I walked to the post office to mail three copies of my latest book, Of Dogs and Meaning.
It was a fine weekday morning and the last of the cherry blossoms fell like so many poems about falling cherry blossoms.
I looked across the street and saw a homeless man sitting on the sidewalk surrounded by his worldly possessions. Cherry blossoms fell on him, too. Didn’t Jesus say something about that? Or was it about rain or mercy or justice? No, that was Portia in Merchant of Venice, who gave the greatest soliloquy in the history of literature.
The man was reading a very large hardback book, a real door stopper. I was elated to see this.
I said to myself: if he’s still reading that book when I return from the post office, I will engage with him and ask him what he’s reading.
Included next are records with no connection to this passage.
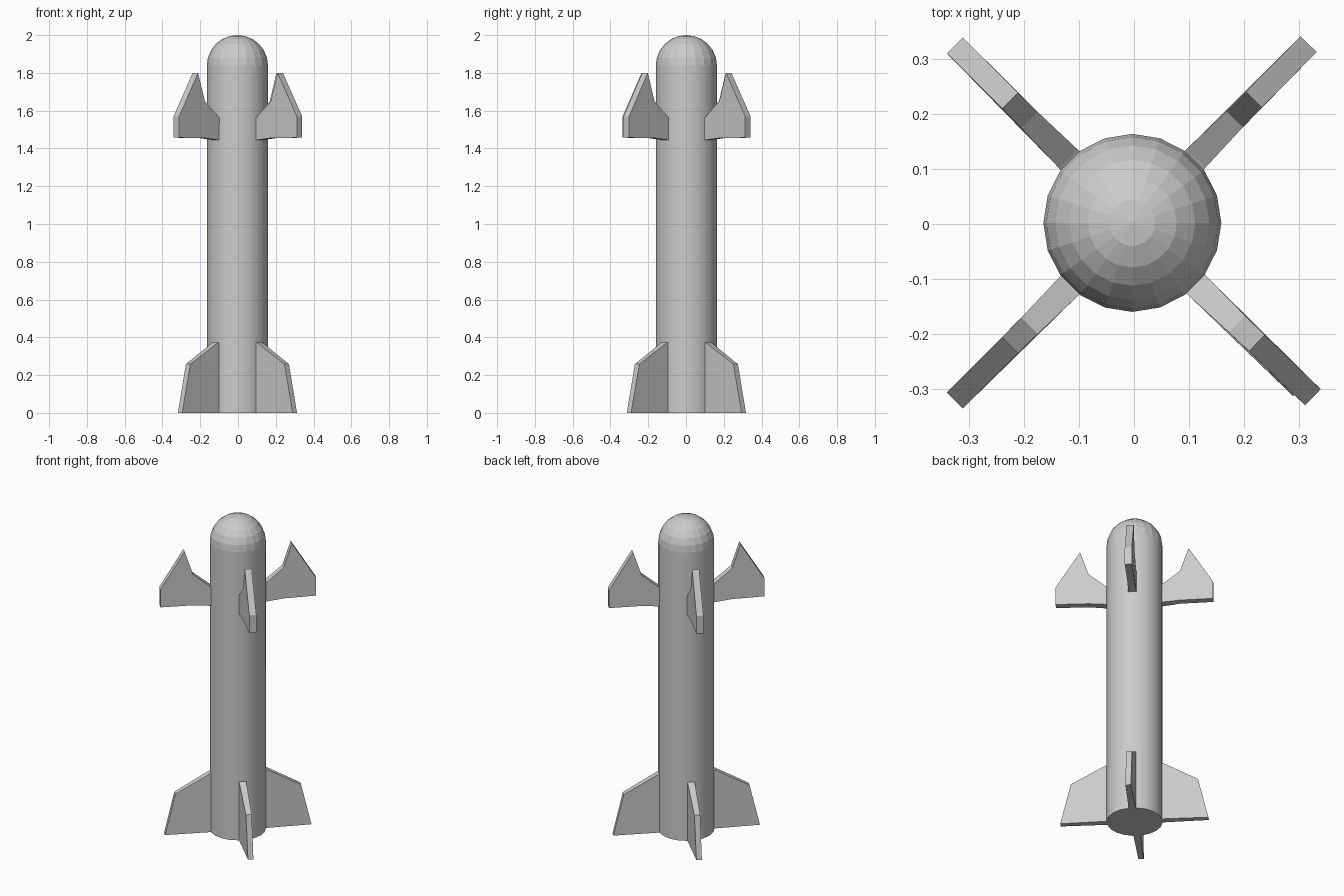
import bpy, bmesh
from math import sin, cos, pi, radians
from mathutils import Vector

if "Cube" in bpy.data.objects:
    bpy.data.objects.remove(bpy.data.objects["Cube"])

R = 0.162                      # body radius
AXIS = Vector((-0.003, 0.002, 0))


def finish(name, bm):
    bmesh.ops.recalc_face_normals(bm, faces=bm.faces[:])
    mesh = bpy.data.meshes.new(name)
    bm.to_mesh(mesh)
    bm.free()
    ob = bpy.data.objects.new(name, mesh)
    bpy.context.collection.objects.link(ob)
    ob.location = AXIS
    return ob


def fin(name, profile, angle):
    """Flat plate from (radius, z, thickness) points, pointing out at an angle."""
    bm = bmesh.new()
    out = Vector((cos(angle), sin(angle), 0))
    side = Vector((-out.y, out.x, 0))
    a, b = [[bm.verts.new(out * r + side * s * t / 2 + Vector((0, 0, z)))
             for r, z, t in profile] for s in (-1, 1)]
    bm.faces.new(a)
    bm.faces.new(b[::-1])
    for i in range(len(a)):
        j = (i + 1) % len(a)
        bm.faces.new((a[i], b[i], b[j], a[j]))
    return finish(name, bm)


# body: 20-sided tube with a domed nose, turned from a half profile
bm = bmesh.new()
profile = [(0, 0), (R, 0)] + [(R * cos(k * pi / 12), 2 - R + R * sin(k * pi / 12)) for k in range(7)]
verts = [bm.verts.new((r, 0, z)) for r, z in profile]
edges = [bm.edges.new(p) for p in zip(verts, verts[1:])]
bmesh.ops.spin(bm, geom=verts + edges, cent=(0, 0, 0), axis=(0, 0, 1),
               angle=2 * pi, steps=20)
bmesh.ops.remove_doubles(bm, verts=bm.verts[:], dist=0.0005)
body = finish("body", bm)

# smooth tube sides, faceted nose
for f in body.data.polygons:
    f.use_smooth = abs(f.normal.z) < 0.01

# upper steering fins: notched plates with a raised tip
upper = [(0.14, 1.443, 0.048), (0.165, 1.445, 0.048), (0.265, 1.455, 0.042),
         (0.457, 1.457, 0.041), (0.457, 1.57, 0.041), (0.315, 1.80, 0.041),
         (0.265, 1.65, 0.042), (0.165, 1.567, 0.048), (0.14, 1.55, 0.048)]
for i, a in enumerate((45.4, 135, 225, 316)):
    fin(f"upper_fin_{i + 1}", upper, radians(a))

# lower tail fins: wide swept plates standing on the base
lower = [(0.14, 0, 0.042), (0.43, 0, 0.032), (0.369, 0.258, 0.034),
         (0.165, 0.373, 0.042), (0.14, 0.373, 0.042)]
for i in range(4):
    fin(f"tail_fin_{i + 1}", lower, radians(45 + 90 * i))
I just can’t be that person who always walks by this kind of human being and says nothing if something distinctly human is going on with that person, such as reading a fat book while sitting on a sidewalk as cherry blossoms fall on him. Something like this is a human poem in motion and cries out to be observed.
I’d seen the man before. He was a regular on this sidewalk with two other homeless men. From time to time, I’d eavesdropped on their conversations as I passed them and chuckled at the outrageous profanity that accompanied their stories and insults. They were more like a comedy troupe than a trio of vagrants.
“What are you reading?” I said.
He looked up at me with an expression of joy. He pushed the book toward me.
“It’s by Jean Auel, who wrote the The Clan and the Cave Bear. This is the sixth in the series. I’ve checked them out from the library.”
I didn’t catch the title but knew the series and that each volume ran to almost 1000 pages!
“I know the books. I’ve read The Clan and the Cave Bear and loved it.”
This was true. I’d found a paperback edition in a dive bar library six months ago and read it over three-day stretch.
I said goodbye and wished him a good day. As I walked away, I overheard him explain the series to another homeless man who had been standing nearby and edged closer after I left. The last thing I heard was the sound of enthusiasm in a man’s voice.